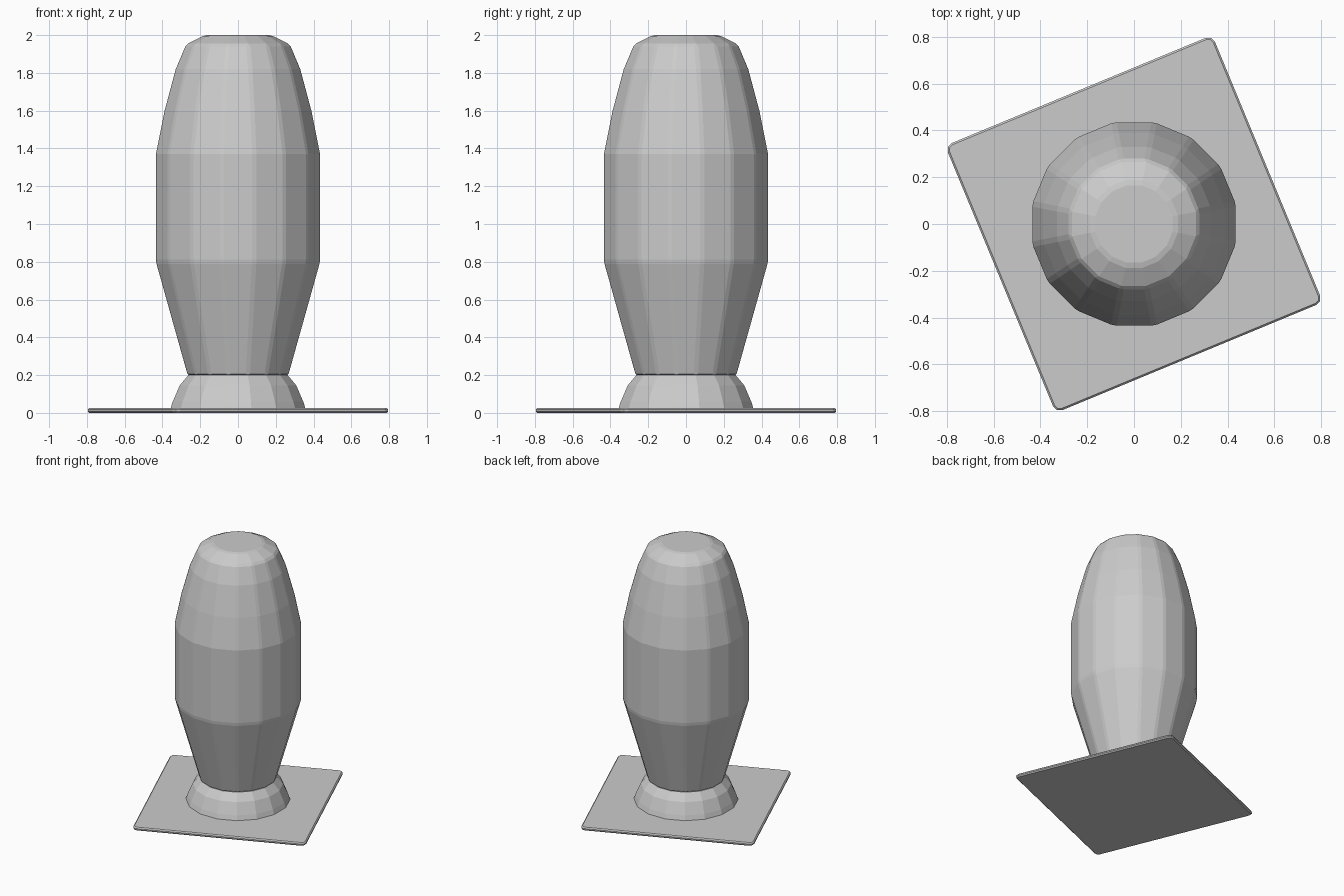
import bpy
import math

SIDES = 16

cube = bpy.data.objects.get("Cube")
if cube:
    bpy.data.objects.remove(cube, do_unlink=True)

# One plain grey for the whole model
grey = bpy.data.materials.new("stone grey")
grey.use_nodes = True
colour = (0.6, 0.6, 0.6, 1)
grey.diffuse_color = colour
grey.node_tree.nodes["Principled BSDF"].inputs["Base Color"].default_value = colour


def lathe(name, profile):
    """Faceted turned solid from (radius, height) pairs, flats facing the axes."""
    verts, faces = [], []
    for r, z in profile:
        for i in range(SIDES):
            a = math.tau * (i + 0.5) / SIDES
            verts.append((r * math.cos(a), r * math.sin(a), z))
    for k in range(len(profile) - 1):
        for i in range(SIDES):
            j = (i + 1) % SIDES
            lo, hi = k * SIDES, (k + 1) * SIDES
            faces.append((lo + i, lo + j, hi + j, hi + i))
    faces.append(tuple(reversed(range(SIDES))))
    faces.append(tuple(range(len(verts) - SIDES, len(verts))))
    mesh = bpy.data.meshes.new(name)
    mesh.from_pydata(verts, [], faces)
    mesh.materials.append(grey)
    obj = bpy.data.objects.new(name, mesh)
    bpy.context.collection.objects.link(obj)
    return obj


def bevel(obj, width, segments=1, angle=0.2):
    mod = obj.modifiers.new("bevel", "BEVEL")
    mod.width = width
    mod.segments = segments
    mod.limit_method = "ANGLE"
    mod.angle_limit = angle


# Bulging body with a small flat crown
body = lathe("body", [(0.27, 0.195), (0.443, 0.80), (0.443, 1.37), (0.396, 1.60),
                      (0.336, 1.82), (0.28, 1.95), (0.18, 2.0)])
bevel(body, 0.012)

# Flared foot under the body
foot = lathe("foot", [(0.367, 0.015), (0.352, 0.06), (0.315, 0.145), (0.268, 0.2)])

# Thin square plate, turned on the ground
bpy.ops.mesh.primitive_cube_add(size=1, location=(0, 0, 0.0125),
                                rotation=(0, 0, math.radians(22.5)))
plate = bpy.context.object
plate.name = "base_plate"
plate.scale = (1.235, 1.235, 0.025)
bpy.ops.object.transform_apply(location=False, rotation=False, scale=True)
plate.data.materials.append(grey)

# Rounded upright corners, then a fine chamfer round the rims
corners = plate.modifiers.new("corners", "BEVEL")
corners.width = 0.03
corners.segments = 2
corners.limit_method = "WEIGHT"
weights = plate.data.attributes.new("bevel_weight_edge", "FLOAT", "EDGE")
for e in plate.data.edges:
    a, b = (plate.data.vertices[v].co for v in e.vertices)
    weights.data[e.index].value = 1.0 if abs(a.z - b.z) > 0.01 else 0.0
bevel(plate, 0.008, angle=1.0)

...

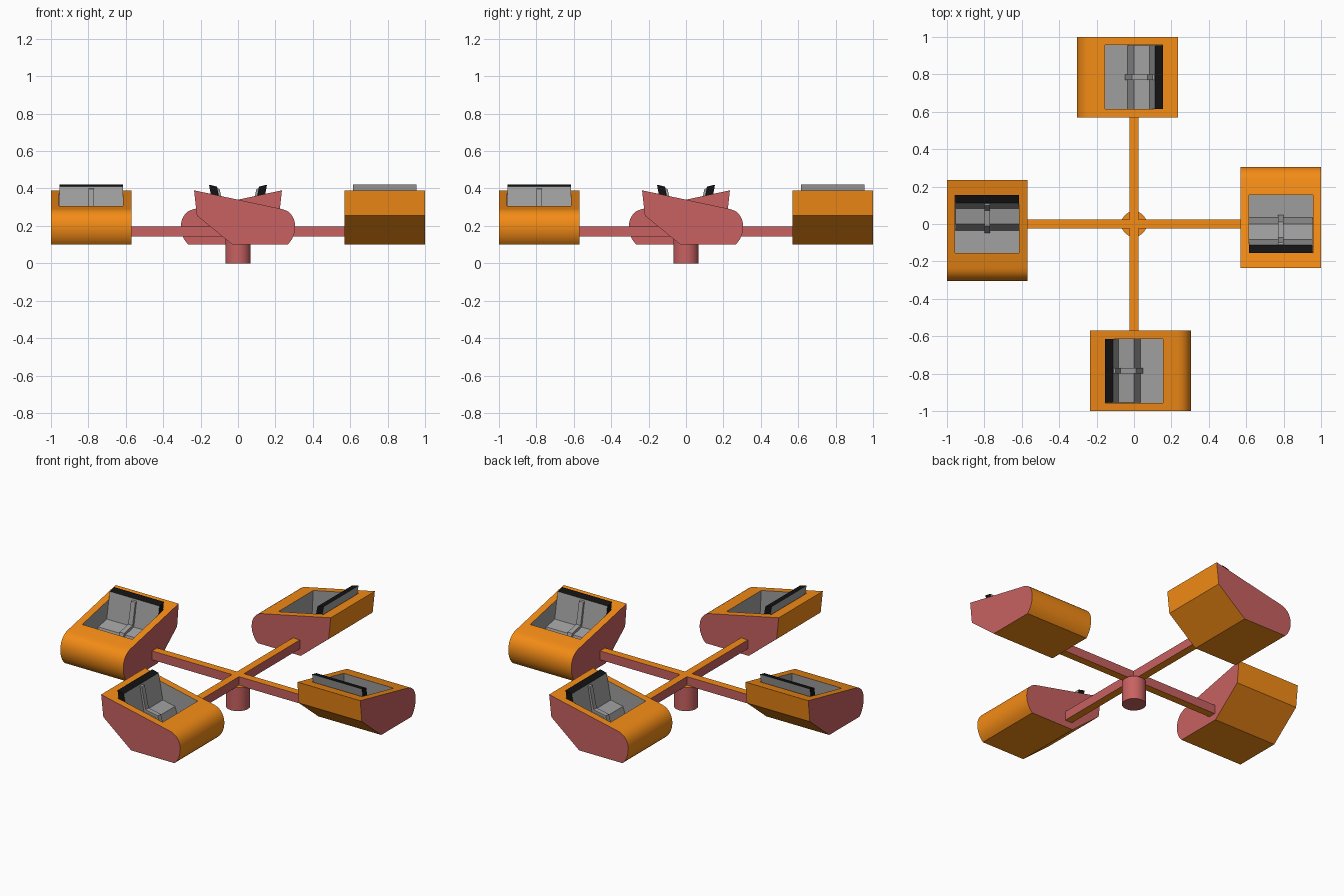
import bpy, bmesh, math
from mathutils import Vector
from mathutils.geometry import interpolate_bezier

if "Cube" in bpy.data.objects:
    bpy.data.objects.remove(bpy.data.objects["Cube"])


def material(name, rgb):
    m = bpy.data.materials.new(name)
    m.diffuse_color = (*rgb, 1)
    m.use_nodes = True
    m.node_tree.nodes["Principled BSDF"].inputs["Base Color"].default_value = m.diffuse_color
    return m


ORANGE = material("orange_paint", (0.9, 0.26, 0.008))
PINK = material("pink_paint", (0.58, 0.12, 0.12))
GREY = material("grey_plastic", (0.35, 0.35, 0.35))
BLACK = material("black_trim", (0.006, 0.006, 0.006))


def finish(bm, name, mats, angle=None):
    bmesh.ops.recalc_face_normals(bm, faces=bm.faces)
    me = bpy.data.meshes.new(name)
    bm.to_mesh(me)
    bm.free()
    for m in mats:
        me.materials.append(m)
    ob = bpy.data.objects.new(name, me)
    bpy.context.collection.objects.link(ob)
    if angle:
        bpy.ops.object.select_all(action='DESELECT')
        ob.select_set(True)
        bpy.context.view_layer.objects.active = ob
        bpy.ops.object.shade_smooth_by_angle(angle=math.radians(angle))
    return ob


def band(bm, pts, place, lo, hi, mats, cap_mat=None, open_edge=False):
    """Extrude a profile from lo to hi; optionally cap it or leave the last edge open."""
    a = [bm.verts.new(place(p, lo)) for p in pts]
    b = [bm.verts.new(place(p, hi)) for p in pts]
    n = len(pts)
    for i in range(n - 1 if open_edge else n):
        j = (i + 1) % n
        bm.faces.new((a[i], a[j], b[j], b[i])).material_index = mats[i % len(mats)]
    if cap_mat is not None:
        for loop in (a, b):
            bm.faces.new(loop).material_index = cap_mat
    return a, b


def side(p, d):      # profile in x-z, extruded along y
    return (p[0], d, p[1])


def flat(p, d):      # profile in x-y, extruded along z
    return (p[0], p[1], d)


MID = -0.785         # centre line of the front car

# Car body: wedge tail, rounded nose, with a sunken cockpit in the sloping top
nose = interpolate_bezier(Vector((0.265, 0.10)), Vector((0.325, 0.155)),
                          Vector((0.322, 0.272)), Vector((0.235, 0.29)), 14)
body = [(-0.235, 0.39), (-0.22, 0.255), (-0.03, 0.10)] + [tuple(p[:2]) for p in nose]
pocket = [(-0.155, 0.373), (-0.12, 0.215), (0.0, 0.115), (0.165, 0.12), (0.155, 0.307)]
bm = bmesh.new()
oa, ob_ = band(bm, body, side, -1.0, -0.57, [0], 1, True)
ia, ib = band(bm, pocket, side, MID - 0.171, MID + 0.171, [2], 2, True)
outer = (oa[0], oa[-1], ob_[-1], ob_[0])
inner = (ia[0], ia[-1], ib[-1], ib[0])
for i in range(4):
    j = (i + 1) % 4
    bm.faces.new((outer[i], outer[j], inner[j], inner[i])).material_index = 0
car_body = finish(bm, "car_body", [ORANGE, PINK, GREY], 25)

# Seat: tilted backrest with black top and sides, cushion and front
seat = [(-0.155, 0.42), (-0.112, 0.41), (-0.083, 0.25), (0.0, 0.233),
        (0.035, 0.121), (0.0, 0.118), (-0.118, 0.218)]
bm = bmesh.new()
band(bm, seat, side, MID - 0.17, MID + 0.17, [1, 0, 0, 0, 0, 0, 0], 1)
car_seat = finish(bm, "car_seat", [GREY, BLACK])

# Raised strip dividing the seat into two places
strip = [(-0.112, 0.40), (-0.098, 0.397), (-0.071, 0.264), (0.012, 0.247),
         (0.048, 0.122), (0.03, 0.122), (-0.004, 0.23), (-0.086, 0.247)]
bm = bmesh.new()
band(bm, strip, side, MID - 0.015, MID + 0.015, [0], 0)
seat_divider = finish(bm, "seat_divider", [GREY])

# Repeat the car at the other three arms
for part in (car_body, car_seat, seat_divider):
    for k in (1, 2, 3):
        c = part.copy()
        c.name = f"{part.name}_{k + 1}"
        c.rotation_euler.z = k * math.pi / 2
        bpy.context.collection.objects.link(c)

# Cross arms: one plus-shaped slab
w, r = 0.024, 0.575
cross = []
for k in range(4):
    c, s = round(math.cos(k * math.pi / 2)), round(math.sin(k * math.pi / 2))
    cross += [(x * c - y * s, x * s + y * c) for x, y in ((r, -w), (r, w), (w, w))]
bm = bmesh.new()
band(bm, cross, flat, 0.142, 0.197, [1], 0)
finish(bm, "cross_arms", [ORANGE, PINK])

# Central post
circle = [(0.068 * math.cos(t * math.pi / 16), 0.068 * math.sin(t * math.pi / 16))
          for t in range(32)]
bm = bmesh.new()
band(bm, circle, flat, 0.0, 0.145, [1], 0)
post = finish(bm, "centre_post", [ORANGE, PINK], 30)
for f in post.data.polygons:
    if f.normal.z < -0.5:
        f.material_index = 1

==

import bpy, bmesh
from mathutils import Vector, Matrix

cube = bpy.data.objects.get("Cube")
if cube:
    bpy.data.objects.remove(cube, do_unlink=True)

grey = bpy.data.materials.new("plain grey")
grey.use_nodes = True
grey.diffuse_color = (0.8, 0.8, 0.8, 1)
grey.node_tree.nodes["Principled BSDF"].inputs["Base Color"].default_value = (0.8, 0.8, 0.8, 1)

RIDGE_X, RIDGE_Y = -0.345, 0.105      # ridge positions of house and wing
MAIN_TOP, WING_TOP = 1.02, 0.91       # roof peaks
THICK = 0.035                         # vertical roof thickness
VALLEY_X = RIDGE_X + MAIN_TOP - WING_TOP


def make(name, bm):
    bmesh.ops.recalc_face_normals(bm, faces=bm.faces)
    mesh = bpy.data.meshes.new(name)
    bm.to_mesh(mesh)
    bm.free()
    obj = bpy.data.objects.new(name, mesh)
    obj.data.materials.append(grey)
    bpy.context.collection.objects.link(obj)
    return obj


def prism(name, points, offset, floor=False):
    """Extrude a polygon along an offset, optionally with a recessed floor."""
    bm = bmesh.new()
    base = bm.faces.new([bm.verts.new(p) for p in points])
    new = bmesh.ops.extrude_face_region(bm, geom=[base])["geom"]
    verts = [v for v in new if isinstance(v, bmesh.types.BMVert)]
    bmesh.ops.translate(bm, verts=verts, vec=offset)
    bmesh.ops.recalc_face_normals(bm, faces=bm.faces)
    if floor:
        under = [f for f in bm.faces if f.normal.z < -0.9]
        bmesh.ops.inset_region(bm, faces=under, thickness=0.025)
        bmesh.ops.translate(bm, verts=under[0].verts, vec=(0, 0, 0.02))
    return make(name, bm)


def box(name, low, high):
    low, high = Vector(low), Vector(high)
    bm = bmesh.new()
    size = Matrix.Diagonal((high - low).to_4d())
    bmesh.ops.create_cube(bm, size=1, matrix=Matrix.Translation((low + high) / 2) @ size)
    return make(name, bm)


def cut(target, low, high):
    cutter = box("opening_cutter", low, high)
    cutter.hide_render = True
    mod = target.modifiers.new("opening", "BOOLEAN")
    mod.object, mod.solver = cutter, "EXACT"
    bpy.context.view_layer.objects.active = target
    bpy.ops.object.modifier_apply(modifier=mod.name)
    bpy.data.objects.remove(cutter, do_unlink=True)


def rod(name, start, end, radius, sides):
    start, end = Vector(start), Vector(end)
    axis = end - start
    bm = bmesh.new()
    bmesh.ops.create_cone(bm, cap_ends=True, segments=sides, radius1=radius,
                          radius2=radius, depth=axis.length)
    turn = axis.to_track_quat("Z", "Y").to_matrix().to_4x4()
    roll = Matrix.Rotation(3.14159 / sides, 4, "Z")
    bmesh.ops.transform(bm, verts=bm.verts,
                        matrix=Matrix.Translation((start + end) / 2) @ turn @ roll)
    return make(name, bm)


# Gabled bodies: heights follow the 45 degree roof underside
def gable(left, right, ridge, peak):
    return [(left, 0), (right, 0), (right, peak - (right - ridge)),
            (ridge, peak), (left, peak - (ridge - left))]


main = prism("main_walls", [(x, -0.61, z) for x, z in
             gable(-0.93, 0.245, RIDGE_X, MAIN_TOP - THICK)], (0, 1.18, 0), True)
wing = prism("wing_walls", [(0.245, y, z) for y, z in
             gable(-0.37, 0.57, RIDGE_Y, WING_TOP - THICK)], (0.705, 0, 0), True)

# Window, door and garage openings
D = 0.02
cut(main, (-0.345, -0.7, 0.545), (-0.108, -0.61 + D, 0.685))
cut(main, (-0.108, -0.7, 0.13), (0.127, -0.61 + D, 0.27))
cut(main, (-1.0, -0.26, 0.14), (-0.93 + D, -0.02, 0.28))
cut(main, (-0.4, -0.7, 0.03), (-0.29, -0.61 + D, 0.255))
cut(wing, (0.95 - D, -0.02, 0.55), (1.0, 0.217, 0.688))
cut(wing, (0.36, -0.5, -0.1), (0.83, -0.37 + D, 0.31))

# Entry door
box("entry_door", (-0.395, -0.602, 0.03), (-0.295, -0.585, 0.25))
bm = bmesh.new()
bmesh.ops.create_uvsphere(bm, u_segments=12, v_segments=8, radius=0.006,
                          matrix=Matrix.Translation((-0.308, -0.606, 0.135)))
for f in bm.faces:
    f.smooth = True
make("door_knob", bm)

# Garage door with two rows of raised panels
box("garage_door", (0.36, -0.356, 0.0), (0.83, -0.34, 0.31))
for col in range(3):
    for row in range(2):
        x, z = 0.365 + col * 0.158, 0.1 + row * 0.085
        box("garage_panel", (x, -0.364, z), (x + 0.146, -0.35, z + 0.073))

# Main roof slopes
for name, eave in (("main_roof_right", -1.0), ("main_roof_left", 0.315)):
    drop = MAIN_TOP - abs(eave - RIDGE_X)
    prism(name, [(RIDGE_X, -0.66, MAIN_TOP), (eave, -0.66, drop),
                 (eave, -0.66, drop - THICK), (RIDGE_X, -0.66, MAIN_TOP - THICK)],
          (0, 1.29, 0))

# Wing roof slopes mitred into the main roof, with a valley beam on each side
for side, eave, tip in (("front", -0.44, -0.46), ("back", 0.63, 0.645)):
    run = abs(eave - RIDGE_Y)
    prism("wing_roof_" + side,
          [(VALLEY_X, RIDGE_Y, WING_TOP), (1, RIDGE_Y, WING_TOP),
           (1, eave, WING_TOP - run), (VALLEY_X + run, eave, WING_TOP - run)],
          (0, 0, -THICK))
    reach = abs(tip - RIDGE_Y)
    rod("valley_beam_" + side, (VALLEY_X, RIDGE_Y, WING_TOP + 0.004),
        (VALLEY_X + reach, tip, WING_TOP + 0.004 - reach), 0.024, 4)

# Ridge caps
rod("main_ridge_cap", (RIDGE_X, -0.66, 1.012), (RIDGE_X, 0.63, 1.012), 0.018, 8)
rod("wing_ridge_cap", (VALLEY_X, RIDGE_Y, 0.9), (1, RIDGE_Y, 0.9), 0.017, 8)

Work task -
From the data above, copy every line where "append" appears.

Output -
            verts.append((r * math.cos(a), r * math.sin(a), z))
            faces.append((lo + i, lo + j, hi + j, hi + i))
    faces.append(tuple(reversed(range(SIDES))))
    faces.append(tuple(range(len(verts) - SIDES, len(verts))))
    mesh.materials.append(grey)
plate.data.materials.append(grey)
        me.materials.append(m)
    obj.data.materials.append(grey)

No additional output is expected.